REQUIREMENT » Return exactly the span of lines in the following data that opens with the line containing "(-1, 1)], skip=(2,))" and closes with the line containing "matrix=Matrix.Translation((x, .85 +". Include nothing else.

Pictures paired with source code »
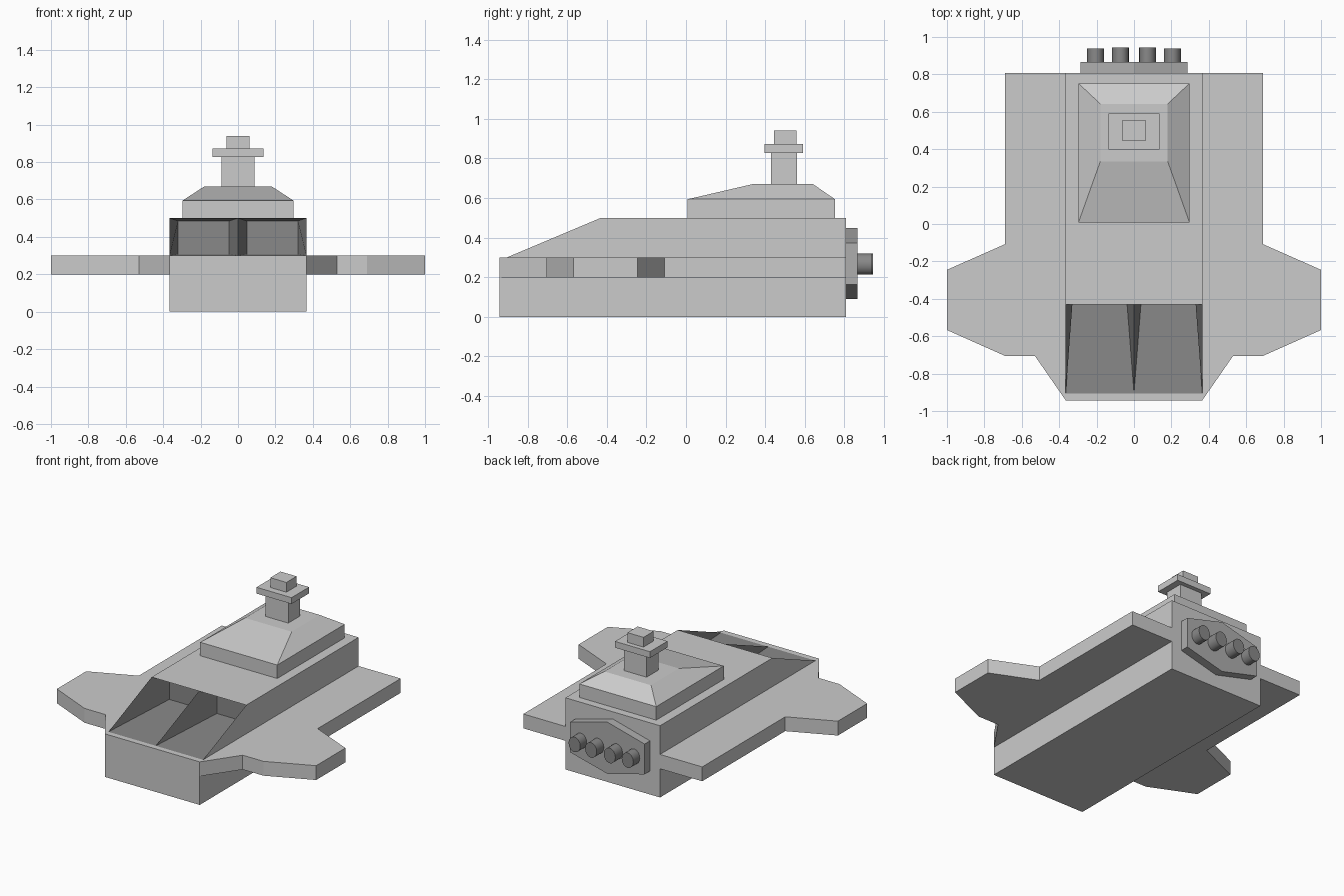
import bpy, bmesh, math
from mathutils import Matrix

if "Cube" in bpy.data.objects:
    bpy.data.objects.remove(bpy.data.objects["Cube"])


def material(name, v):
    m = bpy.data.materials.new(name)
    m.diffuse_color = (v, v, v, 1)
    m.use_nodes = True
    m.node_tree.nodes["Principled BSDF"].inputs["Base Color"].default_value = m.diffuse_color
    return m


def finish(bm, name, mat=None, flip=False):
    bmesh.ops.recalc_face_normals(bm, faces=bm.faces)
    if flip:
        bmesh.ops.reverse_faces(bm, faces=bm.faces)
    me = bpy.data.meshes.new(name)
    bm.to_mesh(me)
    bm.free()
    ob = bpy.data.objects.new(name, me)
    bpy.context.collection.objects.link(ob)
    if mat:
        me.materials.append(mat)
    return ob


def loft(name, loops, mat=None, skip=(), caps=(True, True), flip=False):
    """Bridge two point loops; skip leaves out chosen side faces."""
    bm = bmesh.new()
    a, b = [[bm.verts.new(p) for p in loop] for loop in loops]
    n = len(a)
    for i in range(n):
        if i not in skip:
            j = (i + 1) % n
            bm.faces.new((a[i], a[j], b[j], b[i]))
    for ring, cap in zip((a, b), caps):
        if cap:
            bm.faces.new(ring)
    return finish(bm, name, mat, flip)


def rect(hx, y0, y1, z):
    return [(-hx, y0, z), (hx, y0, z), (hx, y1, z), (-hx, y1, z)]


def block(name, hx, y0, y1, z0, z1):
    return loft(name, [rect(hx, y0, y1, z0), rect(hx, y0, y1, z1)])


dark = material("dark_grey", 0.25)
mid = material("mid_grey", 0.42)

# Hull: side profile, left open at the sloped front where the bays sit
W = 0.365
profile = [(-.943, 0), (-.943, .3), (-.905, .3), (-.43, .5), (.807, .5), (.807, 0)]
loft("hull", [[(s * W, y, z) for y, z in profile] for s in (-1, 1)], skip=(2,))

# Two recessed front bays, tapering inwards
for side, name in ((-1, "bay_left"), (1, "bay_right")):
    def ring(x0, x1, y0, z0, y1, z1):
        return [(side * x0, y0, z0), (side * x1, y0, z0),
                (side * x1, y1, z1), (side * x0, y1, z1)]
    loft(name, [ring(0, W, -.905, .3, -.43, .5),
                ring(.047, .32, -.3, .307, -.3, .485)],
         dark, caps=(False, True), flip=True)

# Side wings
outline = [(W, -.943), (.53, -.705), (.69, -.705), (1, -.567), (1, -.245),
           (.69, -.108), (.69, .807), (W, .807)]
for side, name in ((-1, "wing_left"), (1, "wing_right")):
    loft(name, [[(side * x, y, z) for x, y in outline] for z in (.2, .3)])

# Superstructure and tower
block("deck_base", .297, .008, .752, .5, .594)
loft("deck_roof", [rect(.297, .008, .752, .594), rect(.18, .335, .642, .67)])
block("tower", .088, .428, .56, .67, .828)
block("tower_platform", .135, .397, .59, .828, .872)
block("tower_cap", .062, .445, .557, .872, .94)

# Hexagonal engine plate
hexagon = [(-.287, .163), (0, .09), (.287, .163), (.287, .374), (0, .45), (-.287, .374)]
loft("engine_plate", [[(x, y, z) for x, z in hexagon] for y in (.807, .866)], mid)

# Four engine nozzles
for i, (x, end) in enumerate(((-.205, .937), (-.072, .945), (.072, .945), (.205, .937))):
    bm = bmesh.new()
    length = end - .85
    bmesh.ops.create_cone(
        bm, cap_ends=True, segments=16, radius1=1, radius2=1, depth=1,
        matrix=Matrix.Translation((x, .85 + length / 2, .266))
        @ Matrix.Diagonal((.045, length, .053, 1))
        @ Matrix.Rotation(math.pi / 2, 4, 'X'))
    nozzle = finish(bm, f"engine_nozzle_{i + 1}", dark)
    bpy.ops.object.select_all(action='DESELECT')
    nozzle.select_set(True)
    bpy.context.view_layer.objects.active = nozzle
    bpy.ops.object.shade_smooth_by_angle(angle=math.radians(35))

WRITTEN ANSWER »
loft("hull", [[(s * W, y, z) for y, z in profile] for s in (-1, 1)], skip=(2,))

# Two recessed front bays, tapering inwards
for side, name in ((-1, "bay_left"), (1, "bay_right")):
    def ring(x0, x1, y0, z0, y1, z1):
        return [(side * x0, y0, z0), (side * x1, y0, z0),
                (side * x1, y1, z1), (side * x0, y1, z1)]
    loft(name, [ring(0, W, -.905, .3, -.43, .5),
                ring(.047, .32, -.3, .307, -.3, .485)],
         dark, caps=(False, True), flip=True)

# Side wings
outline = [(W, -.943), (.53, -.705), (.69, -.705), (1, -.567), (1, -.245),
           (.69, -.108), (.69, .807), (W, .807)]
for side, name in ((-1, "wing_left"), (1, "wing_right")):
    loft(name, [[(side * x, y, z) for x, y in outline] for z in (.2, .3)])

# Superstructure and tower
block("deck_base", .297, .008, .752, .5, .594)
loft("deck_roof", [rect(.297, .008, .752, .594), rect(.18, .335, .642, .67)])
block("tower", .088, .428, .56, .67, .828)
block("tower_platform", .135, .397, .59, .828, .872)
block("tower_cap", .062, .445, .557, .872, .94)

# Hexagonal engine plate
hexagon = [(-.287, .163), (0, .09), (.287, .163), (.287, .374), (0, .45), (-.287, .374)]
loft("engine_plate", [[(x, y, z) for x, z in hexagon] for y in (.807, .866)], mid)

# Four engine nozzles
for i, (x, end) in enumerate(((-.205, .937), (-.072, .945), (.072, .945), (.205, .937))):
    bm = bmesh.new()
    length = end - .85
    bmesh.ops.create_cone(
        bm, cap_ends=True, segments=16, radius1=1, radius2=1, depth=1,
        matrix=Matrix.Translation((x, .85 + length / 2, .266))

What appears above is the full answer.